I spent time with an amazing woman last month and, instead of writing to her directly to acknowledge what I see as her remarkable qualities as a leader, I have decided to write this as a public letter because I think these qualities are essential for leading the implementation of the After Action Review (AAR) approach in large organisations.

Dear Ann*

Bringing about change in an organisation is not everyone’s “cup of tea” and is rarely in anyone’s job description, yet I have been so impressed by your determination to make change happen and ensure patient safety is improved by using AAR.

Every AAR creates an opportunity for change, for the individuals participating and the team and organisation they belong to, as well as future patients. Whilst this is not an easy or straightforward process when the approach is so new in a Hospital Trust like yours, you remain clear in your vision.

I was amazed by how undaunted you seemed about the journey ahead, even in the face of the reluctance to do things differently that was expressed. Some people are weary and wary of change and others are doubtful of their abilities, but your energy and commitment are contagious and were felt by many in the group.

Listening to you speak to the other new AAR Conductors about the work to be done in the weeks and months ahead to embed AAR as the preferred Learning Response Tool, confirmed my view of you as a remarkable leader. Those listening were inspired too, and their fears and concerns were allayed when you articulated your grasp of their concerns and the value of the end goal.
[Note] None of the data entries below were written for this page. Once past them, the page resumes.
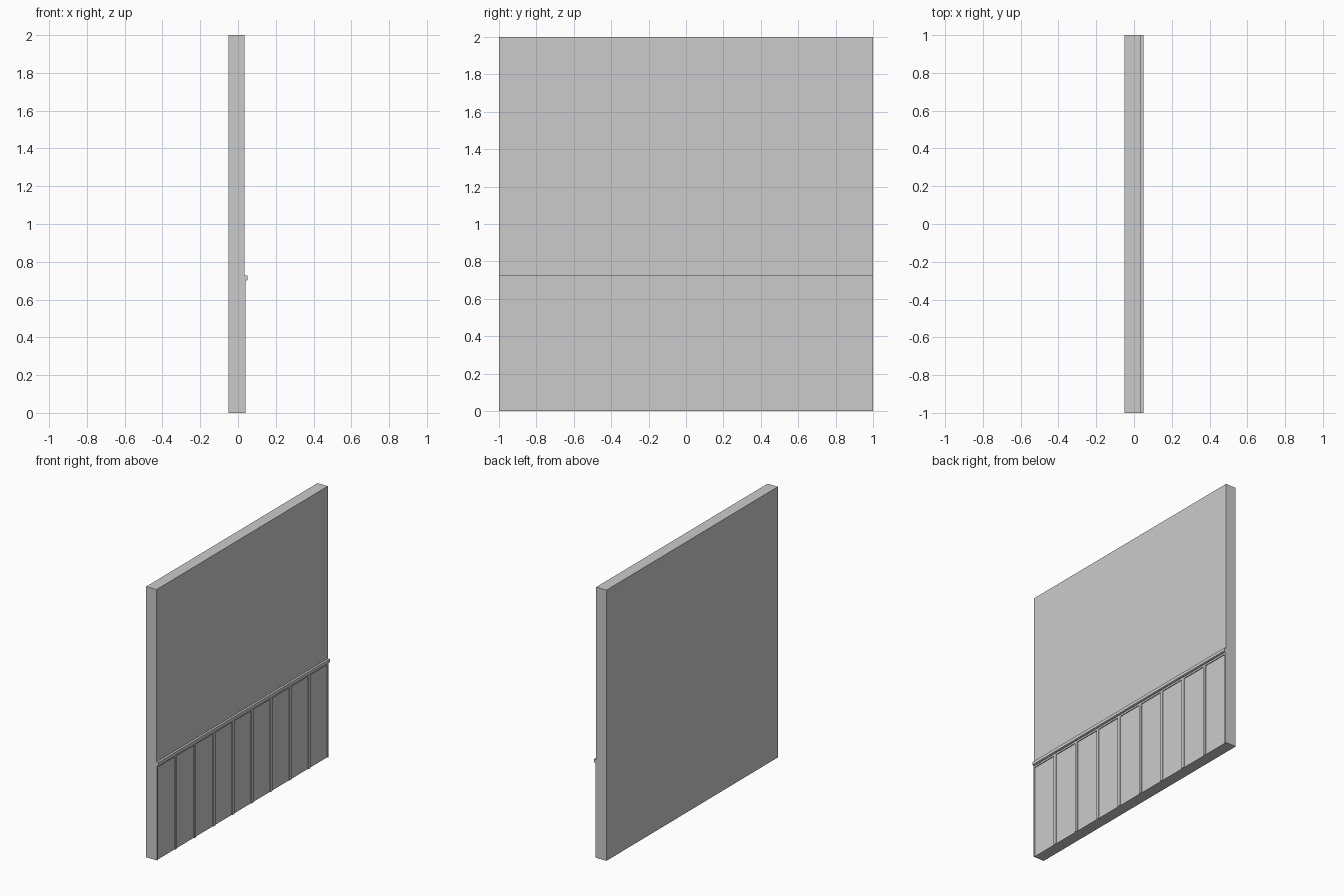
import bpy

if "Cube" in bpy.data.objects:
    bpy.data.objects.remove(bpy.data.objects["Cube"])


def box(name, x0, x1, y0, y1, z0, z1):
    bpy.ops.mesh.primitive_cube_add(size=1, location=((x0 + x1) / 2, (y0 + y1) / 2, (z0 + z1) / 2))
    ob = bpy.context.object
    ob.name = name
    ob.scale = (x1 - x0, y1 - y0, z1 - z0)
    bpy.ops.object.transform_apply(location=False, rotation=False, scale=True)
    return ob


BACK, FACE, BATTEN, RAIL = -0.05, 0.034, 0.04, 0.05
PANELS = 9
HALF = 0.011

# Plain wall slab
box("wall", BACK, FACE, -1, 1, 0, 2)

# Vertical battens, half width at both wall ends
for i in range(PANELS + 1):
    y = -1 + 2 * i / PANELS
    box(f"batten_{i + 1}", FACE - 0.004, BATTEN, max(-1, y - HALF), min(1, y + HALF), 0, 0.685)

# Rail above the panels and the projecting cap moulding
box("panel_top_rail", FACE - 0.004, BATTEN, -1, 1, 0.685, 0.7)
profile = [(FACE - 0.004, 0.698), (RAIL - 0.004, 0.698), (RAIL - 0.004, 0.704),
           (RAIL, 0.704), (RAIL, 0.727), (FACE - 0.004, 0.727)]
n = len(profile)
verts = [(x, y, z) for y in (-1, 1) for x, z in profile]
faces = [tuple(range(n)), tuple(reversed(range(n, 2 * n)))]
faces += [(i, i + n, (i + 1) % n + n, (i + 1) % n) for i in range(n)]
mesh = bpy.data.meshes.new("chair_rail")
mesh.from_pydata(verts, [], faces)
bpy.context.collection.objects.link(bpy.data.objects.new("chair_rail", mesh))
It can’t have been easy listening to people’s high expectations for what you should be doing for them, but you responded with dignity and humility, acknowledging where you could have done more and earning respect in doing so.

I was also struck by your compassion for people’s resistance to take those first steps forward to initiate the change. You can see what After Action Review will do for the speed and quality of learning in your hospital, but pioneering is not for everyone and you understand that.

I have three pieces of advice to offer to help you in the weeks ahead:

1) Recruit and celebrate your “followers”. Not only will they make your journey more enjoyable, but they will also bring others along with them and grow the energy for change quicker. All the steps, however small, that people take in the weeks ahead to help with implementing the AAR approach, should be praised and recognised.

2) Keep the bigger picture in mind. Whenever you are having to deal with the red tape of governance, or the politics of the many stakeholders in patient safety, stay strong to the vision of rapid actionable learning and safer patient care that will be the outcome.

3) Enjoy the journey. You are young enough to be able benefit from everything you learn through doing this. As Elizabeth Blackwell, the first woman on the Medical Register of the General Medical Council in the UK, who pioneered education for women in medicine, said:

“It is not easy to be a pioneer but oh, it is fascinating! I would not trade one moment, even the worst moment, for all the riches in the world.”

As always, myself and the iTS AAR Team are here to help into 2023 and beyond.

*not her real name.